| Requirement |
Could you find every line in the entries below that holds the word "faces" and copy it?

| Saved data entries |
□ □ □ □
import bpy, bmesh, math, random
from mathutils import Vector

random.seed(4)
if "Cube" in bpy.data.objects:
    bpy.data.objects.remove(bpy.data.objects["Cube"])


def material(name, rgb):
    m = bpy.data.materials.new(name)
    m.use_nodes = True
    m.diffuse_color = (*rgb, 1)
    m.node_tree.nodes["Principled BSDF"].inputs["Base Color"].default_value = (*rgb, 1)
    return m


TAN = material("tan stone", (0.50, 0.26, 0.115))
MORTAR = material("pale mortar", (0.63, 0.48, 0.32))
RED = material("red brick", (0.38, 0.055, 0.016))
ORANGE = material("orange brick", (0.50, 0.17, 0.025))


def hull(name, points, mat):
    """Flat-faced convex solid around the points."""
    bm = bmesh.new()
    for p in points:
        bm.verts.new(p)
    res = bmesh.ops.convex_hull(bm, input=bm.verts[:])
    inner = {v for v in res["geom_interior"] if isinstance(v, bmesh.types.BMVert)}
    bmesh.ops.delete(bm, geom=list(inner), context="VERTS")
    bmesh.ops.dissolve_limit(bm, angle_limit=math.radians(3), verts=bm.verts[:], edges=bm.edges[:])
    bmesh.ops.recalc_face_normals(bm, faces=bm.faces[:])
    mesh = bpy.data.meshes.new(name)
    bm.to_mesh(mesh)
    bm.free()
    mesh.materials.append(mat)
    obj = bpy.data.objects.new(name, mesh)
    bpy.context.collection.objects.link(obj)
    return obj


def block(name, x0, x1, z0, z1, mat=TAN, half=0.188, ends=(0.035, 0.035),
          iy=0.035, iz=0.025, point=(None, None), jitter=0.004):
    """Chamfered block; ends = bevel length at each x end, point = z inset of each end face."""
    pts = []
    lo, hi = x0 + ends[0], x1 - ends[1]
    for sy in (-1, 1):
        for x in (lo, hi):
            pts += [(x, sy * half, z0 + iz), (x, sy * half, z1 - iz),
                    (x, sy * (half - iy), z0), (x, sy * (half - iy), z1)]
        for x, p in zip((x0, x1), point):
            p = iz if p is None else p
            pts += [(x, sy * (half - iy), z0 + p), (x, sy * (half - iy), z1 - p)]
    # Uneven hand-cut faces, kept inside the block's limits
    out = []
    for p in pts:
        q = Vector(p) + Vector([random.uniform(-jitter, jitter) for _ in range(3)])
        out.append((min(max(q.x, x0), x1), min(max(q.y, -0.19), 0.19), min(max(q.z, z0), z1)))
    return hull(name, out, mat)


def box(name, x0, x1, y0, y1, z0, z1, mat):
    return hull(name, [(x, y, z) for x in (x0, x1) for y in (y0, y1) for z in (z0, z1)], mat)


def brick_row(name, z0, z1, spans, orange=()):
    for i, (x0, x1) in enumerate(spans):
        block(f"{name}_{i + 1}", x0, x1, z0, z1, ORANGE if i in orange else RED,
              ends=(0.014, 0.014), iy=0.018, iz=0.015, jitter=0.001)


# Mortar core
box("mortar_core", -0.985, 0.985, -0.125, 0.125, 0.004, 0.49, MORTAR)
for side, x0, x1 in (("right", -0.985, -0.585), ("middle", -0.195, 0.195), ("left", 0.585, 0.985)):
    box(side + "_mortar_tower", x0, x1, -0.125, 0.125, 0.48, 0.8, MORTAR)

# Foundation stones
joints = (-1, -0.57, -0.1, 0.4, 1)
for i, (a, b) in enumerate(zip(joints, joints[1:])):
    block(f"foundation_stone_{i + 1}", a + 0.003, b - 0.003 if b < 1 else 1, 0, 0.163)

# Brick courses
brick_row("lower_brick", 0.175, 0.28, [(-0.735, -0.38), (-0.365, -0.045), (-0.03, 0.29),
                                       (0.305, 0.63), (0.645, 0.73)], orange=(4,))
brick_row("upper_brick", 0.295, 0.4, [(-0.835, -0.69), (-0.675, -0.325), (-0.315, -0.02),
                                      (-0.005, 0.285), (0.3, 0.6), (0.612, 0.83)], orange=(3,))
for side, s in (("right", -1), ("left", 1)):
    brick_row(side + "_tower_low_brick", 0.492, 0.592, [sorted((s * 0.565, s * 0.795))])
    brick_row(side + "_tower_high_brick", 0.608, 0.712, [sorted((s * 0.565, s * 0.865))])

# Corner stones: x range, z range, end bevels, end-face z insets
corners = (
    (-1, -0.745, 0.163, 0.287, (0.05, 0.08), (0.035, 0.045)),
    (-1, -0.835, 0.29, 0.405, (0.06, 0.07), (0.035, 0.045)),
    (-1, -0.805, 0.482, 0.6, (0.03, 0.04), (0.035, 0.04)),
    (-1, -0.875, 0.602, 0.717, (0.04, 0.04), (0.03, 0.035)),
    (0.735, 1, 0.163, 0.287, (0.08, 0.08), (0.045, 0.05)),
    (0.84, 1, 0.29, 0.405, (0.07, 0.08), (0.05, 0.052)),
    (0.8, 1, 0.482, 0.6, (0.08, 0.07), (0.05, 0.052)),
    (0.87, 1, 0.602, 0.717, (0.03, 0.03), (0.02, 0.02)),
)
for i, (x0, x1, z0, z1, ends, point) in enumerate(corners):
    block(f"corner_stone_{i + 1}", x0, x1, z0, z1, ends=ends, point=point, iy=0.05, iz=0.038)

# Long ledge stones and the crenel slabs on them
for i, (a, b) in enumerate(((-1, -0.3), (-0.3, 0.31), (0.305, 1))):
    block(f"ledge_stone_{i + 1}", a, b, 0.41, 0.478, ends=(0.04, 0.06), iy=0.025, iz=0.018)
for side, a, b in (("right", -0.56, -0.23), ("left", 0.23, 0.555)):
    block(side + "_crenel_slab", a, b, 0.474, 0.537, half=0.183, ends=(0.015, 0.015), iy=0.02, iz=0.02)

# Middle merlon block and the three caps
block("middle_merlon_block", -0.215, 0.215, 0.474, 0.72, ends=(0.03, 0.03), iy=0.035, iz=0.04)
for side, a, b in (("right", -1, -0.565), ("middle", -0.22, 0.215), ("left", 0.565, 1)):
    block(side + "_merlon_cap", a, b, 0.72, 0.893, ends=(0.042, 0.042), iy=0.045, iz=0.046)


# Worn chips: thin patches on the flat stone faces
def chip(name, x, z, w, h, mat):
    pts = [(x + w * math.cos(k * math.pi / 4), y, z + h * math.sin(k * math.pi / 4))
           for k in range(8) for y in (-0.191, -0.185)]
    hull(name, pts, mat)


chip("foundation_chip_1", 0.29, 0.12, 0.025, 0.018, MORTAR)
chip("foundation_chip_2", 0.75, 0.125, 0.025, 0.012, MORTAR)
□ □ □ □
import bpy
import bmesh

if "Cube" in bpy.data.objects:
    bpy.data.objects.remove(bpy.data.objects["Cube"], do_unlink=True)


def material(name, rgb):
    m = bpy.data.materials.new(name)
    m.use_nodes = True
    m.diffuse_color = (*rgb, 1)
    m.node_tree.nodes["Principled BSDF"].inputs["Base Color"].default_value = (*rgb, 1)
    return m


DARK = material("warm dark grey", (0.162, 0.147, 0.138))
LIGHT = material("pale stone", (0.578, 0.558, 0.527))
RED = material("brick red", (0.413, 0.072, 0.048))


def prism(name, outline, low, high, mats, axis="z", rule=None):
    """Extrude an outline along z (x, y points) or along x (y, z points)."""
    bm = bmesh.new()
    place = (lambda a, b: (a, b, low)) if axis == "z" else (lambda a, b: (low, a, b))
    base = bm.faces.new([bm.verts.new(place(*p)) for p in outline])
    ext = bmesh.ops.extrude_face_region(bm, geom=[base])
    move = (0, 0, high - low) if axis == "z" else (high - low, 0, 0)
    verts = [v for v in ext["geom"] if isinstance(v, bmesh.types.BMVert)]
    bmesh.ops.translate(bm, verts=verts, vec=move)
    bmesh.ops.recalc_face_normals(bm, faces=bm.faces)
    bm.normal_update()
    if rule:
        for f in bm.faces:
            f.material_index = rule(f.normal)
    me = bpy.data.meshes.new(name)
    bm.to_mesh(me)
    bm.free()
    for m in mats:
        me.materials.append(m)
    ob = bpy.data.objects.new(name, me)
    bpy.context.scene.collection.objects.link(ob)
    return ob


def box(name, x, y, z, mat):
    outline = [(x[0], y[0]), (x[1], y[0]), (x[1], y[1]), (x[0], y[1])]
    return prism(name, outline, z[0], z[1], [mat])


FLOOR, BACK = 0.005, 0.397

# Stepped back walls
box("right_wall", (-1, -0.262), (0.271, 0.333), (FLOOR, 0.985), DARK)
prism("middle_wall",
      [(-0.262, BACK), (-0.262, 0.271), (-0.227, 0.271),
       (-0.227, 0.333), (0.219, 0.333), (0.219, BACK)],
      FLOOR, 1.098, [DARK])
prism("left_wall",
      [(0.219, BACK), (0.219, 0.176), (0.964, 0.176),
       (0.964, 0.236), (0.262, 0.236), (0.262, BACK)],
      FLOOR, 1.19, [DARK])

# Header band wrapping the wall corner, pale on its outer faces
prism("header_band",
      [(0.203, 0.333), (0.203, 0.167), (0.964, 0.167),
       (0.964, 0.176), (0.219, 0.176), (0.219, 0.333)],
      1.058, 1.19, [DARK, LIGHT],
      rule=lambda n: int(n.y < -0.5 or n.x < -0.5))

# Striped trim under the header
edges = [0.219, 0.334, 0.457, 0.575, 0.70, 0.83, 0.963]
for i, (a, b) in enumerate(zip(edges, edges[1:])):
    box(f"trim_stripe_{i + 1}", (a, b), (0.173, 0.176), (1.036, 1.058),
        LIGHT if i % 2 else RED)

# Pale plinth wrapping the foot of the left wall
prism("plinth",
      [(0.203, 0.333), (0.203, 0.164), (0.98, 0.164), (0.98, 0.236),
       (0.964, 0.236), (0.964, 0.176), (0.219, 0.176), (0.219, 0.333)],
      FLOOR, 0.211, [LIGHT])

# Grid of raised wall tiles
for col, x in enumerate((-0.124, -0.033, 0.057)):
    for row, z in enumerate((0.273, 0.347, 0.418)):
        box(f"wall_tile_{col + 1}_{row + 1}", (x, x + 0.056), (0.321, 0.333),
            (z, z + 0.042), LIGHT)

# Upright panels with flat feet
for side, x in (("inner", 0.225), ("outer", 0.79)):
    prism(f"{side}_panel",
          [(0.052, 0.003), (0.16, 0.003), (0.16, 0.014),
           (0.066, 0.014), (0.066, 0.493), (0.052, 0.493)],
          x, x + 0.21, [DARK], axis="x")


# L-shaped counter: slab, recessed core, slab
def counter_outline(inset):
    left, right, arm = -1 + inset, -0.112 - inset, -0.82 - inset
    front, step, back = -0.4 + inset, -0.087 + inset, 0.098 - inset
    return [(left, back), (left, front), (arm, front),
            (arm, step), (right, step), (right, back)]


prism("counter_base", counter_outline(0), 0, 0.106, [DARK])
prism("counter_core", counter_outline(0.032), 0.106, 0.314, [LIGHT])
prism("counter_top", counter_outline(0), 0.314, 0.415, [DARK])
□ □ □ □
| Response to the task |
    bmesh.ops.recalc_face_normals(bm, faces=bm.faces[:])
    # Uneven hand-cut faces, kept inside the block's limits
# Worn chips: thin patches on the flat stone faces
    base = bm.faces.new([bm.verts.new(place(*p)) for p in outline])
    bmesh.ops.recalc_face_normals(bm, faces=bm.faces)
        for f in bm.faces:
# Header band wrapping the wall corner, pale on its outer faces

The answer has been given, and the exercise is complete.